■ Stored items from a collection:
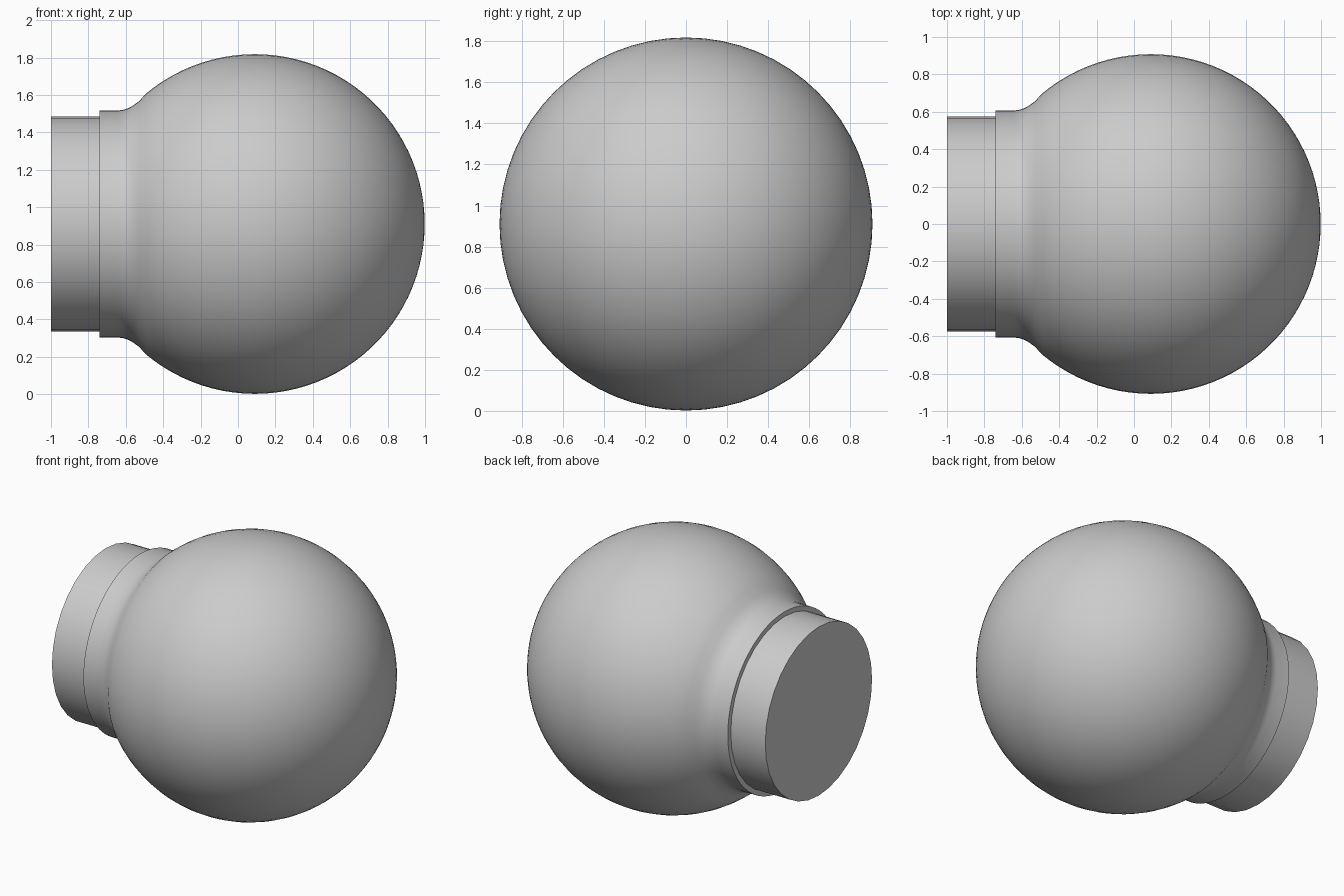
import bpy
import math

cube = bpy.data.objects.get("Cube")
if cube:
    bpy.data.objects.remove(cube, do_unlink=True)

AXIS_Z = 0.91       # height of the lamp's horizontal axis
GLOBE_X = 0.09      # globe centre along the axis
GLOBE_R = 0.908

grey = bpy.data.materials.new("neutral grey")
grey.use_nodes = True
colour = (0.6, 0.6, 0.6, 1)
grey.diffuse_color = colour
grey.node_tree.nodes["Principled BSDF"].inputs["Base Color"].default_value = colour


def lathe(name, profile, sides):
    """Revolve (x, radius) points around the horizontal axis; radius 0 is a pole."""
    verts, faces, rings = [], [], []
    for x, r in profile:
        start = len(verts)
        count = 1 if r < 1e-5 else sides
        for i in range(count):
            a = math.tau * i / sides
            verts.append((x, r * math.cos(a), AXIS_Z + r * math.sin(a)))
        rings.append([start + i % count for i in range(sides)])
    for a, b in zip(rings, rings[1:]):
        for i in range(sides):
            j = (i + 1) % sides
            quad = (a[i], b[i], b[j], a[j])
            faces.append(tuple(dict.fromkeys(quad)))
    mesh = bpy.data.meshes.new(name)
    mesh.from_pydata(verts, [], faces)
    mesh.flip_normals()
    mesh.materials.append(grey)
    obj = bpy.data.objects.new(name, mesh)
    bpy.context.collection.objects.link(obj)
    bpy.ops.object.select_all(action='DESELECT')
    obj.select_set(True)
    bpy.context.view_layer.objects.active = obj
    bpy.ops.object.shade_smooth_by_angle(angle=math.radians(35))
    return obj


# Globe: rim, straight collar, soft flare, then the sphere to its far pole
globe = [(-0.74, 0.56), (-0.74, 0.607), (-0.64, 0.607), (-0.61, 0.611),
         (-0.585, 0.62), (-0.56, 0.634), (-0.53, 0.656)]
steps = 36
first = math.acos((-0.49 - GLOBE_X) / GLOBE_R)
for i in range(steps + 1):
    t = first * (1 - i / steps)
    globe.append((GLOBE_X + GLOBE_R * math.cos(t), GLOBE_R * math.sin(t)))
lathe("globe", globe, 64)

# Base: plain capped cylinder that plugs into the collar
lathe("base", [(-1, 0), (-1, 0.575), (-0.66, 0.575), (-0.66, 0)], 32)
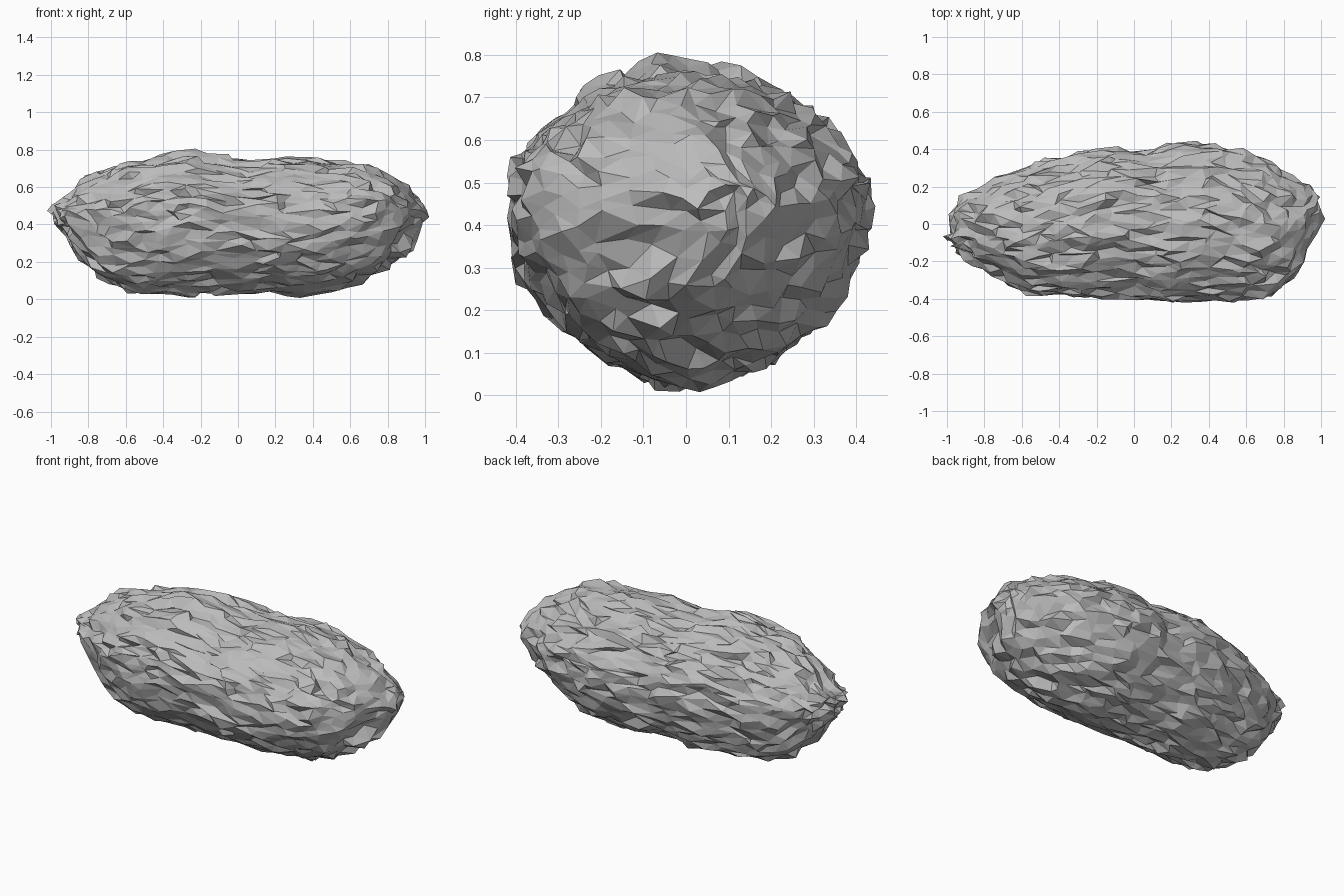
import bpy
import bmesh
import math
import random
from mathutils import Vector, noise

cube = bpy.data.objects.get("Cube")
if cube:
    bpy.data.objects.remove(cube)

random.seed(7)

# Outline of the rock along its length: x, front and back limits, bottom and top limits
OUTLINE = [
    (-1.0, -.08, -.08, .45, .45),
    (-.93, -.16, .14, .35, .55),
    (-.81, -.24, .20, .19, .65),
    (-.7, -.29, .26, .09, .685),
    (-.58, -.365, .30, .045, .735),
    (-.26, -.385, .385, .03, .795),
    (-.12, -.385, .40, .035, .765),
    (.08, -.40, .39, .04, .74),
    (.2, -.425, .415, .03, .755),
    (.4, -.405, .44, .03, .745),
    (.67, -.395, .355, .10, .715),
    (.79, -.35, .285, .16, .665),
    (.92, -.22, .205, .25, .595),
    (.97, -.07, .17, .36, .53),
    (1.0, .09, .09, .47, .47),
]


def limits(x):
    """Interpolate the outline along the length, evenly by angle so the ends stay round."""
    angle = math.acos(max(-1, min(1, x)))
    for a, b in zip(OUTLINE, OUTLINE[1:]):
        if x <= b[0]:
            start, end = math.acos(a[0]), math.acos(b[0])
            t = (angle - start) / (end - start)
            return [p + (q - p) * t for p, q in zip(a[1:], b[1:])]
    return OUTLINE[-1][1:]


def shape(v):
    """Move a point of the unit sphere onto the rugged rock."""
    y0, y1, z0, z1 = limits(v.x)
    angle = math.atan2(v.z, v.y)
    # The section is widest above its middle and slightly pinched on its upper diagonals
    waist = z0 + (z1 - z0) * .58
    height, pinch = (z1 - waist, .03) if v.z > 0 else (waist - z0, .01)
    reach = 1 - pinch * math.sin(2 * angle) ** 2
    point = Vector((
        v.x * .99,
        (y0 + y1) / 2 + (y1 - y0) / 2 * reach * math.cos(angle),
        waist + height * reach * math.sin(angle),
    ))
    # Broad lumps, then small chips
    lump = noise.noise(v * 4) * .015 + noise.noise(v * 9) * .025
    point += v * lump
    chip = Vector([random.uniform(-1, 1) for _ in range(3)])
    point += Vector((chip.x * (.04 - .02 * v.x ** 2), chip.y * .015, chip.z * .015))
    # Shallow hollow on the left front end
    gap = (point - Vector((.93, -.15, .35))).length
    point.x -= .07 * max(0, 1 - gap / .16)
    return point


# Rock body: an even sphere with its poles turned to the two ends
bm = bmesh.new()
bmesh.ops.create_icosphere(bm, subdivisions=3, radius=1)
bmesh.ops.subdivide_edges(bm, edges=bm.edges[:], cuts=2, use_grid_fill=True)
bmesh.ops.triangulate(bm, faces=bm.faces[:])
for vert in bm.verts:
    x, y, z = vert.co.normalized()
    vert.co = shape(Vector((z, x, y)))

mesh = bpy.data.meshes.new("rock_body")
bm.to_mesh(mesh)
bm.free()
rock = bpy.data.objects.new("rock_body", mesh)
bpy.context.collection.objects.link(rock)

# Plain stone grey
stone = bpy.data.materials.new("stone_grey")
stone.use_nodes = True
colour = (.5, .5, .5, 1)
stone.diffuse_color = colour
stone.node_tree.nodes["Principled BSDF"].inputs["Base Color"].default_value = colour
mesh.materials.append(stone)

■ Problem description:
The expected output is every line of the records in which the string "objects" appears.

■ Result of the exercise:
cube = bpy.data.objects.get("Cube")
    bpy.data.objects.remove(cube, do_unlink=True)
    obj = bpy.data.objects.new(name, mesh)
    bpy.context.collection.objects.link(obj)
    bpy.context.view_layer.objects.active = obj
cube = bpy.data.objects.get("Cube")
    bpy.data.objects.remove(cube)
rock = bpy.data.objects.new("rock_body", mesh)
bpy.context.collection.objects.link(rock)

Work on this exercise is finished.